■ TRY IT ■
The reply should repeat all of the data word for word, with no pictures.

★ ★ ★ ★

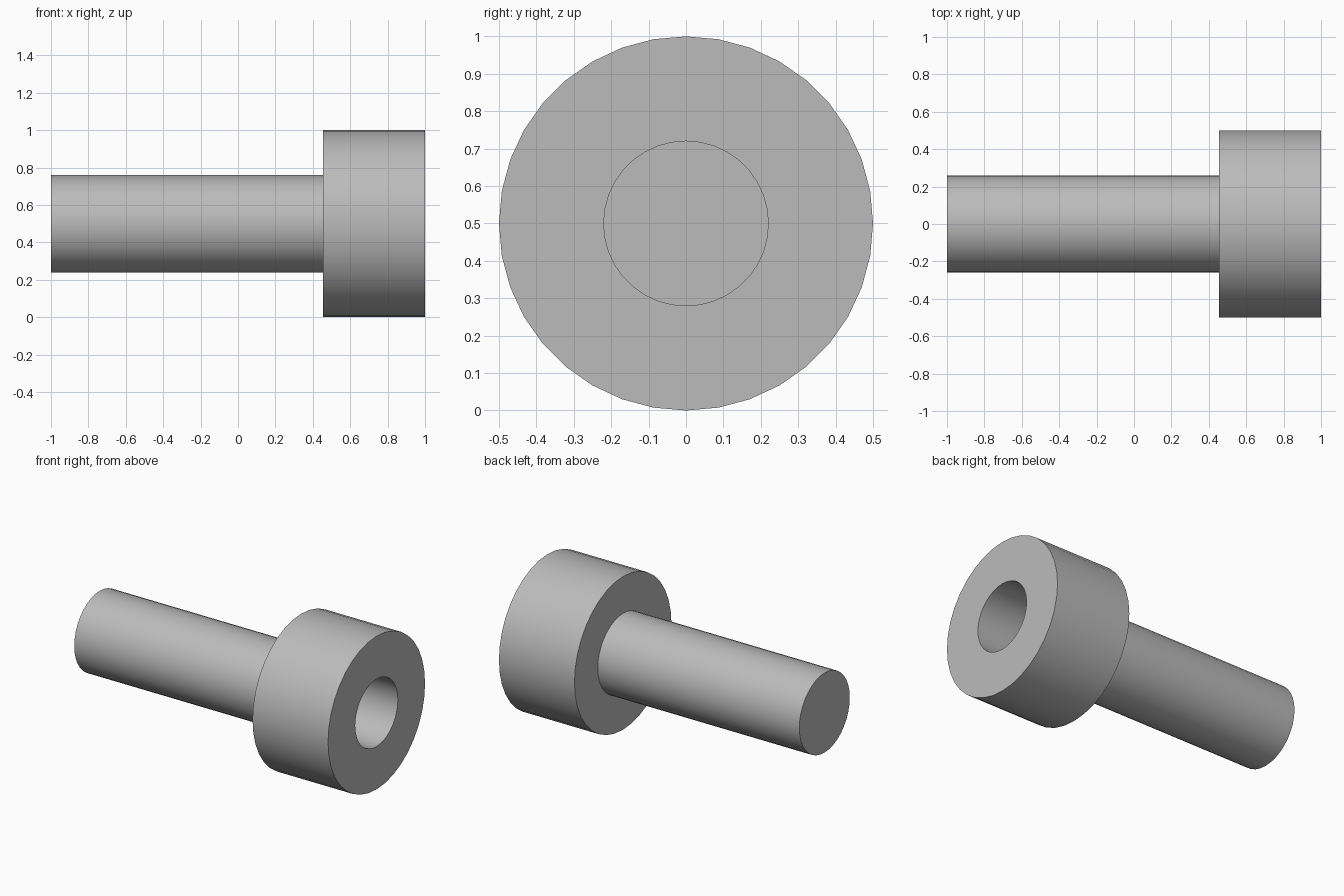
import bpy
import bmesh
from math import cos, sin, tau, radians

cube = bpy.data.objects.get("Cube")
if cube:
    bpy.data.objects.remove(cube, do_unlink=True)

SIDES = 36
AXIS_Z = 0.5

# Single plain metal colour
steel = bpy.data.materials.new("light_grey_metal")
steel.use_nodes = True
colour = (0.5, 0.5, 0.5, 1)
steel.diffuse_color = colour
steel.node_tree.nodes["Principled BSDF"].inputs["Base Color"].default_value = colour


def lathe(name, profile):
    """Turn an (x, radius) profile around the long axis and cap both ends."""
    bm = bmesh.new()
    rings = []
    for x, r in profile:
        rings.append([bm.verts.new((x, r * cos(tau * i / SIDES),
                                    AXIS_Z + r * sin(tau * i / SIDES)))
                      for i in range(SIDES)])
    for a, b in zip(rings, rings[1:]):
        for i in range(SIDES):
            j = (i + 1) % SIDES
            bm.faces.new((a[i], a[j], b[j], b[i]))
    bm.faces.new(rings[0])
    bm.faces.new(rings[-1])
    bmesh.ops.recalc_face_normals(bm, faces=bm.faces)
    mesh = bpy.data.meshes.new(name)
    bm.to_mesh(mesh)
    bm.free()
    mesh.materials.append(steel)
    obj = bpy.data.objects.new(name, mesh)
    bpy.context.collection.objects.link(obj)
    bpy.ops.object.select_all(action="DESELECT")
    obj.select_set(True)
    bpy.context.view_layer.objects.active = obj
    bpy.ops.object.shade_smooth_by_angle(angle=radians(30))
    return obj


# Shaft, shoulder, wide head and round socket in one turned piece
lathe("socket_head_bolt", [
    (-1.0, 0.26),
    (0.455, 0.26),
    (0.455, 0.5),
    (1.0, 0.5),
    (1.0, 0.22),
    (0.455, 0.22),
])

★ ★ ★ ★

■ WRITTEN RESPONSE ■
import bpy
import bmesh
from math import cos, sin, tau, radians

cube = bpy.data.objects.get("Cube")
if cube:
    bpy.data.objects.remove(cube, do_unlink=True)

SIDES = 36
AXIS_Z = 0.5

# Single plain metal colour
steel = bpy.data.materials.new("light_grey_metal")
steel.use_nodes = True
colour = (0.5, 0.5, 0.5, 1)
steel.diffuse_color = colour
steel.node_tree.nodes["Principled BSDF"].inputs["Base Color"].default_value = colour


def lathe(name, profile):
    """Turn an (x, radius) profile around the long axis and cap both ends."""
    bm = bmesh.new()
    rings = []
    for x, r in profile:
        rings.append([bm.verts.new((x, r * cos(tau * i / SIDES),
                                    AXIS_Z + r * sin(tau * i / SIDES)))
                      for i in range(SIDES)])
    for a, b in zip(rings, rings[1:]):
        for i in range(SIDES):
            j = (i + 1) % SIDES
            bm.faces.new((a[i], a[j], b[j], b[i]))
    bm.faces.new(rings[0])
    bm.faces.new(rings[-1])
    bmesh.ops.recalc_face_normals(bm, faces=bm.faces)
    mesh = bpy.data.meshes.new(name)
    bm.to_mesh(mesh)
    bm.free()
    mesh.materials.append(steel)
    obj = bpy.data.objects.new(name, mesh)
    bpy.context.collection.objects.link(obj)
    bpy.ops.object.select_all(action="DESELECT")
    obj.select_set(True)
    bpy.context.view_layer.objects.active = obj
    bpy.ops.object.shade_smooth_by_angle(angle=radians(30))
    return obj


# Shaft, shoulder, wide head and round socket in one turned piece
lathe("socket_head_bolt", [
    (-1.0, 0.26),
    (0.455, 0.26),
    (0.455, 0.5),
    (1.0, 0.5),
    (1.0, 0.22),
    (0.455, 0.22),
])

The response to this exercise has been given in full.